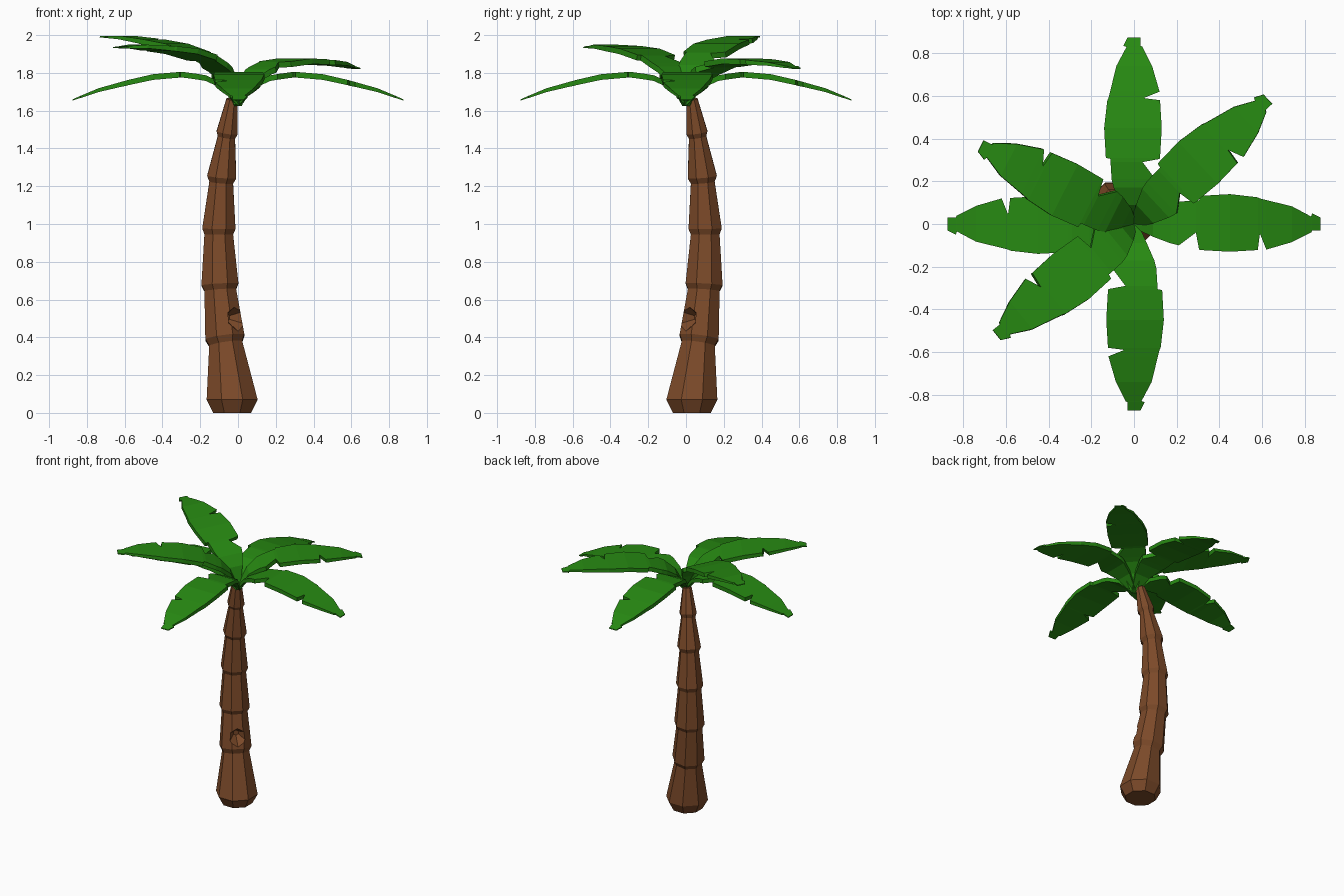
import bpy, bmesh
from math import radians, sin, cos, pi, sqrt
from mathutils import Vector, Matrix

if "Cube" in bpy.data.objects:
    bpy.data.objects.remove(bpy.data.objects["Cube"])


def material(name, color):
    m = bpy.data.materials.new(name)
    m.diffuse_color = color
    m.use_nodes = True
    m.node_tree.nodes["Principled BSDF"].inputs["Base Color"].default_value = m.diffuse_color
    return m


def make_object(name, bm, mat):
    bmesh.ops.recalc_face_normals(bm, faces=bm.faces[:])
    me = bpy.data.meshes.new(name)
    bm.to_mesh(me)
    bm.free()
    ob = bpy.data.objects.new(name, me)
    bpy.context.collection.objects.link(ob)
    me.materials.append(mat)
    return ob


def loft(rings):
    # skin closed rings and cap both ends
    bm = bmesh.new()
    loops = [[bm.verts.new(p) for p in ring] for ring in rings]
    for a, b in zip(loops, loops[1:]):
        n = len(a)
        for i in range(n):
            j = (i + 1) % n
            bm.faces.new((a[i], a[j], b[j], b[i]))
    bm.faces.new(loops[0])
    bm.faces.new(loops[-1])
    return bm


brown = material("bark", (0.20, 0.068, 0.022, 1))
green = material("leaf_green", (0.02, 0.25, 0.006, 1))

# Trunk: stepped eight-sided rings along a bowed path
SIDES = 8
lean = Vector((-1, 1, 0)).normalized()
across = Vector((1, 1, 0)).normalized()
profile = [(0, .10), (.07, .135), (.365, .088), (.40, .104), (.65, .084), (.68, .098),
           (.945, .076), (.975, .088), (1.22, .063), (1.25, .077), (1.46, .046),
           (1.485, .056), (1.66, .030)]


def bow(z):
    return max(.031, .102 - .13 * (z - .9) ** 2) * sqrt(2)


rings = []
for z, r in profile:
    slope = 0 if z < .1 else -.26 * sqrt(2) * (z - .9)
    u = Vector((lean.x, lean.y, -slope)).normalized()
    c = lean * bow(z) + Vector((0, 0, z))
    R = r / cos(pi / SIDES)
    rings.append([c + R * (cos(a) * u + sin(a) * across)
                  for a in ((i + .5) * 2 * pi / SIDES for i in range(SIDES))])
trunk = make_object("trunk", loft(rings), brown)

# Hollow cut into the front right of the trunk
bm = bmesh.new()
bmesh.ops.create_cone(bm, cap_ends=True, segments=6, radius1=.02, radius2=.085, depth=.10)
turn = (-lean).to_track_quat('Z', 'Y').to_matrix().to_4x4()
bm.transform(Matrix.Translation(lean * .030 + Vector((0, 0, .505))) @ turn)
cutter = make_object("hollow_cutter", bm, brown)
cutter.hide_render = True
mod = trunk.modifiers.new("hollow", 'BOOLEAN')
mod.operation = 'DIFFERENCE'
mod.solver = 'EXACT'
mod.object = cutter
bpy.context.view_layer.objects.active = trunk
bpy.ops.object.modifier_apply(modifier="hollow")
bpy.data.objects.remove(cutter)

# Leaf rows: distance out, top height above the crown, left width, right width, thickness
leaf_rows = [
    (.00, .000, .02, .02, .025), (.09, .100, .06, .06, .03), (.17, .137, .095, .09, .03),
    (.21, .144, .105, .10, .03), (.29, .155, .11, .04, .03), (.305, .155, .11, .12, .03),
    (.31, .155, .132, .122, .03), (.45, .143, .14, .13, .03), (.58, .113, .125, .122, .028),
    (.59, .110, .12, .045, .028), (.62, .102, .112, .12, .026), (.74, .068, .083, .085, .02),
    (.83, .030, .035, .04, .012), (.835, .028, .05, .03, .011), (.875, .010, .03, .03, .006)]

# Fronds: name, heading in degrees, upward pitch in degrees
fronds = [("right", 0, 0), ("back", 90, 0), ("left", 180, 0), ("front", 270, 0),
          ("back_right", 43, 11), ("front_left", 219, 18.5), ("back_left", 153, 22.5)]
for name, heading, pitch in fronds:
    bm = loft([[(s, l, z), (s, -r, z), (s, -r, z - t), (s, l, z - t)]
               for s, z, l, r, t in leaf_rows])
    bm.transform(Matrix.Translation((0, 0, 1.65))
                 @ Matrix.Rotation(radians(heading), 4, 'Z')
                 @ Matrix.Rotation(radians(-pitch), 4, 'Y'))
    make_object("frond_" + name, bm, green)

┄┄┄┄┄┄┄┄┄┄

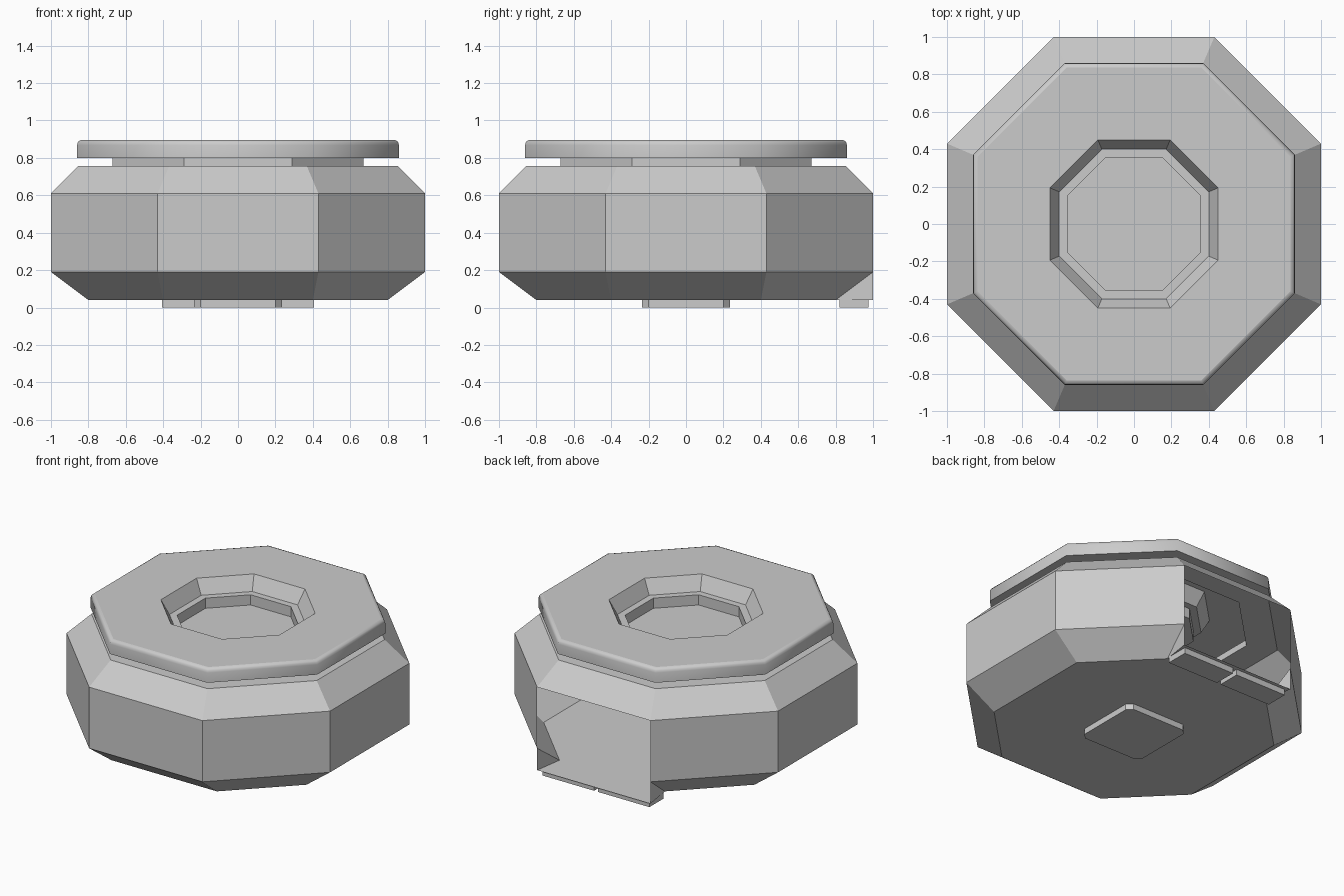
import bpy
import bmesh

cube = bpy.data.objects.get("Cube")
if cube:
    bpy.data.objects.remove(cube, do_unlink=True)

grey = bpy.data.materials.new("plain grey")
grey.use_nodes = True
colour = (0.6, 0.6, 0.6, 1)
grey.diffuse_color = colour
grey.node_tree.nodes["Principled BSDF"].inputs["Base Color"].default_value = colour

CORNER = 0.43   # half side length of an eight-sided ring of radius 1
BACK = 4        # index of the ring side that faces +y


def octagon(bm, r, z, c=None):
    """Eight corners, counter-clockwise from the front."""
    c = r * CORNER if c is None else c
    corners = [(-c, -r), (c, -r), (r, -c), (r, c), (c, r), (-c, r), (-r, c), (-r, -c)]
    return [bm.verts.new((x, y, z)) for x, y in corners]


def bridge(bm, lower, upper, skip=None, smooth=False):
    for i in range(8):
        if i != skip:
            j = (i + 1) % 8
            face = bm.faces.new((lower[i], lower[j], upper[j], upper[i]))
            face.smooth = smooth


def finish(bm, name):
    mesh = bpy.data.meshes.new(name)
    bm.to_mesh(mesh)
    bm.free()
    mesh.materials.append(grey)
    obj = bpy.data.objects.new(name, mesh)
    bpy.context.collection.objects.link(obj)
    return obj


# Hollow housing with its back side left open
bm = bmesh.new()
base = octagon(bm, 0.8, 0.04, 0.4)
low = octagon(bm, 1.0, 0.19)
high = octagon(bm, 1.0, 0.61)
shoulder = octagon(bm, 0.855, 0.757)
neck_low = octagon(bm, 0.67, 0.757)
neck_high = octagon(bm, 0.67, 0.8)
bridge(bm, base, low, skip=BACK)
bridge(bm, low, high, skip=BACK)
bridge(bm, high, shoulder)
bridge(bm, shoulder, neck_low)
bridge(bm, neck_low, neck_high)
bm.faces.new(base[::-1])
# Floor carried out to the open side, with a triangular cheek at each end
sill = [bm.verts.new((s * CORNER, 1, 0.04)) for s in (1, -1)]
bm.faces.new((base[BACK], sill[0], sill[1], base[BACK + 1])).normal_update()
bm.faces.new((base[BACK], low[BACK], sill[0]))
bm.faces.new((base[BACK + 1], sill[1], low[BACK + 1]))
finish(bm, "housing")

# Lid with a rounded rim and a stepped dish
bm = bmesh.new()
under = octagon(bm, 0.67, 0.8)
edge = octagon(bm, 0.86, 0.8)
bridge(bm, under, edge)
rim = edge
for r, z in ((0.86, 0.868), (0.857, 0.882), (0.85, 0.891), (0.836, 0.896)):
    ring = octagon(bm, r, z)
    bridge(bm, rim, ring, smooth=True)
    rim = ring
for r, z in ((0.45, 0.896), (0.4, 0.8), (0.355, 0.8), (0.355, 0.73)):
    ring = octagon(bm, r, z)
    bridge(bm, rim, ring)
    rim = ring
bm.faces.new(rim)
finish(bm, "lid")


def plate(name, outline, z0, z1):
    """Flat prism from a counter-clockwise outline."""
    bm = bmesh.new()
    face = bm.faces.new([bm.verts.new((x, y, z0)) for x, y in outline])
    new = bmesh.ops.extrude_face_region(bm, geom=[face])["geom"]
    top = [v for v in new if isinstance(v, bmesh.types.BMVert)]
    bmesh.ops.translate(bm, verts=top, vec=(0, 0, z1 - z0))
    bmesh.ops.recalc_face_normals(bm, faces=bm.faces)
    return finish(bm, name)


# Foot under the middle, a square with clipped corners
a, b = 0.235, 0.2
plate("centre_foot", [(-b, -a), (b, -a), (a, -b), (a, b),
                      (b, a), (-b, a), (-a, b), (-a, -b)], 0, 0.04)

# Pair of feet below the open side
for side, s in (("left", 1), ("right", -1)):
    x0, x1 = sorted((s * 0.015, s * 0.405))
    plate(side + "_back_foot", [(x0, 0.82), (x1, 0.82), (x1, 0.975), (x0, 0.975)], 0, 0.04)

┄┄┄┄┄┄┄┄┄┄

An exact, complete copy of the lines above from the one with "import bpy, bmesh" through the one with "for z, r in" is the whole answer.

• Reply:
import bpy, bmesh
from math import radians, sin, cos, pi, sqrt
from mathutils import Vector, Matrix

if "Cube" in bpy.data.objects:
    bpy.data.objects.remove(bpy.data.objects["Cube"])


def material(name, color):
    m = bpy.data.materials.new(name)
    m.diffuse_color = color
    m.use_nodes = True
    m.node_tree.nodes["Principled BSDF"].inputs["Base Color"].default_value = m.diffuse_color
    return m


def make_object(name, bm, mat):
    bmesh.ops.recalc_face_normals(bm, faces=bm.faces[:])
    me = bpy.data.meshes.new(name)
    bm.to_mesh(me)
    bm.free()
    ob = bpy.data.objects.new(name, me)
    bpy.context.collection.objects.link(ob)
    me.materials.append(mat)
    return ob


def loft(rings):
    # skin closed rings and cap both ends
    bm = bmesh.new()
    loops = [[bm.verts.new(p) for p in ring] for ring in rings]
    for a, b in zip(loops, loops[1:]):
        n = len(a)
        for i in range(n):
            j = (i + 1) % n
            bm.faces.new((a[i], a[j], b[j], b[i]))
    bm.faces.new(loops[0])
    bm.faces.new(loops[-1])
    return bm


brown = material("bark", (0.20, 0.068, 0.022, 1))
green = material("leaf_green", (0.02, 0.25, 0.006, 1))

# Trunk: stepped eight-sided rings along a bowed path
SIDES = 8
lean = Vector((-1, 1, 0)).normalized()
across = Vector((1, 1, 0)).normalized()
profile = [(0, .10), (.07, .135), (.365, .088), (.40, .104), (.65, .084), (.68, .098),
           (.945, .076), (.975, .088), (1.22, .063), (1.25, .077), (1.46, .046),
           (1.485, .056), (1.66, .030)]


def bow(z):
    return max(.031, .102 - .13 * (z - .9) ** 2) * sqrt(2)


rings = []
for z, r in profile:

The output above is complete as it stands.